Top of DATA SUPPLIED

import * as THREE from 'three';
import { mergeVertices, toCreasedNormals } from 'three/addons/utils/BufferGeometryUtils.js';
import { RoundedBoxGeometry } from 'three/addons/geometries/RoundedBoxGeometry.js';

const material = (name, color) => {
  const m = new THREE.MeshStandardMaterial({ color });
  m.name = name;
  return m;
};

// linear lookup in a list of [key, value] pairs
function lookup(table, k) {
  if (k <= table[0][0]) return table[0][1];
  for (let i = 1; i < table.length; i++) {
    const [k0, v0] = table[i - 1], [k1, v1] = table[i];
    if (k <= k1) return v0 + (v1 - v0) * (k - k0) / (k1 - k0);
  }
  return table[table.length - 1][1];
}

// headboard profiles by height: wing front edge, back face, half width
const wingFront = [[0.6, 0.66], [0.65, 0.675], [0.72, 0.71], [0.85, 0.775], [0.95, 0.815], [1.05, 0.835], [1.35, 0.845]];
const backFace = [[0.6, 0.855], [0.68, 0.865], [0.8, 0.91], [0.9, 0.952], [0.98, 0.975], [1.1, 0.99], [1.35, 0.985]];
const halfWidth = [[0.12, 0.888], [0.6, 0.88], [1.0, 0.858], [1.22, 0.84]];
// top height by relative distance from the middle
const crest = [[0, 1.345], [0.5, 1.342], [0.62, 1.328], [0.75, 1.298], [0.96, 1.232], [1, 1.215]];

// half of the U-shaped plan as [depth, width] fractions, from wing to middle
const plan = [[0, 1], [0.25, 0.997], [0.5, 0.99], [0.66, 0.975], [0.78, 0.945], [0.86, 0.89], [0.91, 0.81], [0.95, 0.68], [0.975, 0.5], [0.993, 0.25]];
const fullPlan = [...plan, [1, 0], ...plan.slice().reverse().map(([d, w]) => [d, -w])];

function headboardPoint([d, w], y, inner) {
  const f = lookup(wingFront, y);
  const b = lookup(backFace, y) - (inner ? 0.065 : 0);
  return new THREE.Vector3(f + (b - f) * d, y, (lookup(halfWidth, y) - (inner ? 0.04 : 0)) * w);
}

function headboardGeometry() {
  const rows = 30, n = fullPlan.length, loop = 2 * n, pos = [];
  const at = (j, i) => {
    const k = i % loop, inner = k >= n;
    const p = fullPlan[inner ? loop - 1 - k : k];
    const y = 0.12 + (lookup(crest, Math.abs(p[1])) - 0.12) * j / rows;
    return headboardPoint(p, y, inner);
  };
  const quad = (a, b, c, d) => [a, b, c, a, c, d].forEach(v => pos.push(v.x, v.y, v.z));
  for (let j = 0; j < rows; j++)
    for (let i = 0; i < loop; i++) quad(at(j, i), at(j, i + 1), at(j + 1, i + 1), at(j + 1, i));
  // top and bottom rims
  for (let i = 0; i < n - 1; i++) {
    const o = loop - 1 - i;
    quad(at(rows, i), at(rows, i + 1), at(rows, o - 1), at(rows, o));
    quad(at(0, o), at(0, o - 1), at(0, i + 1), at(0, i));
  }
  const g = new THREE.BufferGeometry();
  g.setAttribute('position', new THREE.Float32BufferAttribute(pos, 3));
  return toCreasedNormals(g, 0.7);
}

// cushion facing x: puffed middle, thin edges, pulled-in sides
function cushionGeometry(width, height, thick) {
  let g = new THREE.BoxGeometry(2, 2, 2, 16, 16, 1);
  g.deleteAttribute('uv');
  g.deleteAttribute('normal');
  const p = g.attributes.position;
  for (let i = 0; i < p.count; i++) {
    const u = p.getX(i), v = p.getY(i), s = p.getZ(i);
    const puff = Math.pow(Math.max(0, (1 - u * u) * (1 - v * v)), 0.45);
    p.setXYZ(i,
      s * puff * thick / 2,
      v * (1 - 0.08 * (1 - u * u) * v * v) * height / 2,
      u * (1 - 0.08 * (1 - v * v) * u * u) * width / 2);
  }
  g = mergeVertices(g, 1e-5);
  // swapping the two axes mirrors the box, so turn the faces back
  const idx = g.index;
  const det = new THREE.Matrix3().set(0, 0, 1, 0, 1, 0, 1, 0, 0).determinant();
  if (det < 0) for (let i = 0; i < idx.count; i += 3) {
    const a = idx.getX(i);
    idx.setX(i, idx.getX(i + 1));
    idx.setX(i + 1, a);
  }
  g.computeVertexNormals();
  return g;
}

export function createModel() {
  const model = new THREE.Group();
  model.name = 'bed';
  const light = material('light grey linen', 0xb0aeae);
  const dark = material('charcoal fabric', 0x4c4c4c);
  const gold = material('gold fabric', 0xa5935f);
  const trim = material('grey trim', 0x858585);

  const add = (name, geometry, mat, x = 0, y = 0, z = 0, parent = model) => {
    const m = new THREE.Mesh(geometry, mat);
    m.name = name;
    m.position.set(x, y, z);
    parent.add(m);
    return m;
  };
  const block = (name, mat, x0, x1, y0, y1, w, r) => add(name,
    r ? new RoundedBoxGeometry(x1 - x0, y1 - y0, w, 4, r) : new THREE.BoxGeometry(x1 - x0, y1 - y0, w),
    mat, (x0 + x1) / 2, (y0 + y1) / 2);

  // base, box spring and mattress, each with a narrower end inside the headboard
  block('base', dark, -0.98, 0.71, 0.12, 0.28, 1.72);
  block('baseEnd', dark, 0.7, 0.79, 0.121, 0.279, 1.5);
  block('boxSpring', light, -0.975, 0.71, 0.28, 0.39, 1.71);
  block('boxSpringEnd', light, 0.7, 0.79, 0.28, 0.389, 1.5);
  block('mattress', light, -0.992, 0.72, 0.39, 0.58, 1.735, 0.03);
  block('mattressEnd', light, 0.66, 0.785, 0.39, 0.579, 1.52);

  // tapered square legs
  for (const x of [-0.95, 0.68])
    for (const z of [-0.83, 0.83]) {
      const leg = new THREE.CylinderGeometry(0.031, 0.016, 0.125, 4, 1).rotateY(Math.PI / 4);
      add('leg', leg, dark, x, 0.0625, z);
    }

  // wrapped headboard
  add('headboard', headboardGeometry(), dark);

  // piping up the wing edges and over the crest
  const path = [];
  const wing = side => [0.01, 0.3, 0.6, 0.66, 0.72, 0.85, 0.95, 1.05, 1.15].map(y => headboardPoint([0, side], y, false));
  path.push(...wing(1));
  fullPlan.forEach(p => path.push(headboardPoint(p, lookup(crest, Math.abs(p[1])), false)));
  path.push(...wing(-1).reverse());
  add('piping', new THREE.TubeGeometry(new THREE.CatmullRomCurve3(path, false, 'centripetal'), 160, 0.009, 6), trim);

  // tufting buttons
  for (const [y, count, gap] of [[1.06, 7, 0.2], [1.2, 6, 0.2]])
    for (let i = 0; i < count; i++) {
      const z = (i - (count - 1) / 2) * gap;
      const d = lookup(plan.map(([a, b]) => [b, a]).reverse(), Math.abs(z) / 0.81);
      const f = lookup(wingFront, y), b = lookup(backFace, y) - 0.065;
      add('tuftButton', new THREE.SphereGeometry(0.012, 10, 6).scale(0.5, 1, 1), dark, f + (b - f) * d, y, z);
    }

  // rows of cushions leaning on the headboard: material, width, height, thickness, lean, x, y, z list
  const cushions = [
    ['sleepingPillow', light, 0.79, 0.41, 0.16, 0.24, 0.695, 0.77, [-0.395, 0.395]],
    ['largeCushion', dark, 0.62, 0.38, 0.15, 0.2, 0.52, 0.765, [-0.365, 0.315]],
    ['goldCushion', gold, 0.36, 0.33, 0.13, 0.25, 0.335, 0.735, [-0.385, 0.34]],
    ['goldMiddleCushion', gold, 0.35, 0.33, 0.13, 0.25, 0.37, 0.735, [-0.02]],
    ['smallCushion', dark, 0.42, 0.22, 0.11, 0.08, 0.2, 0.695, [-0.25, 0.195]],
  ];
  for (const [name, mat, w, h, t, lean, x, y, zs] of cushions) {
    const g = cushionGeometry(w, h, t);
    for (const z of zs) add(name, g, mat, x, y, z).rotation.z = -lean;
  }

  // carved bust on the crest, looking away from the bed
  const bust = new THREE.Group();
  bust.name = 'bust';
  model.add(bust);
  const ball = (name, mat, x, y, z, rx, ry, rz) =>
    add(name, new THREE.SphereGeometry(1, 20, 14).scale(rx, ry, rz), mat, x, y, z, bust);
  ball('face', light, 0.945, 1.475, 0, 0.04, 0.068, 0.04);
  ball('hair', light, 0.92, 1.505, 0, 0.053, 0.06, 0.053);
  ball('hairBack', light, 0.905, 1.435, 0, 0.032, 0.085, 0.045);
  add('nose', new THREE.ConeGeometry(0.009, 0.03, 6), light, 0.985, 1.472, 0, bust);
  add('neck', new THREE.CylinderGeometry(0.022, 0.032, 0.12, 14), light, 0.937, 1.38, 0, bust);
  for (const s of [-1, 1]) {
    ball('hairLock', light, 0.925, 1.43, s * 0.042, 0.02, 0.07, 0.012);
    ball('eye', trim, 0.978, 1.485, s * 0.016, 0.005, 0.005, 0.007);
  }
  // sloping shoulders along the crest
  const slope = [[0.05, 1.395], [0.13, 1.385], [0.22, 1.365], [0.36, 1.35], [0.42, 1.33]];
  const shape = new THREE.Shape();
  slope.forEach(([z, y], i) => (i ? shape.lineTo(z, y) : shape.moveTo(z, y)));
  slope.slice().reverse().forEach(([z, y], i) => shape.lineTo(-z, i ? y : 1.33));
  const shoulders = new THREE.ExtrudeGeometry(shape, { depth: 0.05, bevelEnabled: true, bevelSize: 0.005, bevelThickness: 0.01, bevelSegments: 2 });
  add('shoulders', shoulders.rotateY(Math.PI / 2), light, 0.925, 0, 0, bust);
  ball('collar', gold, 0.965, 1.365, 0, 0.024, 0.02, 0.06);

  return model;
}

Bottom of DATA SUPPLIED

--- EXERCISE PROMPT ---
Scan the entries above and work out how many lines include the word "lookup"; the reply is that number alone.

--- RESPONSE TO THIS TASK ---
9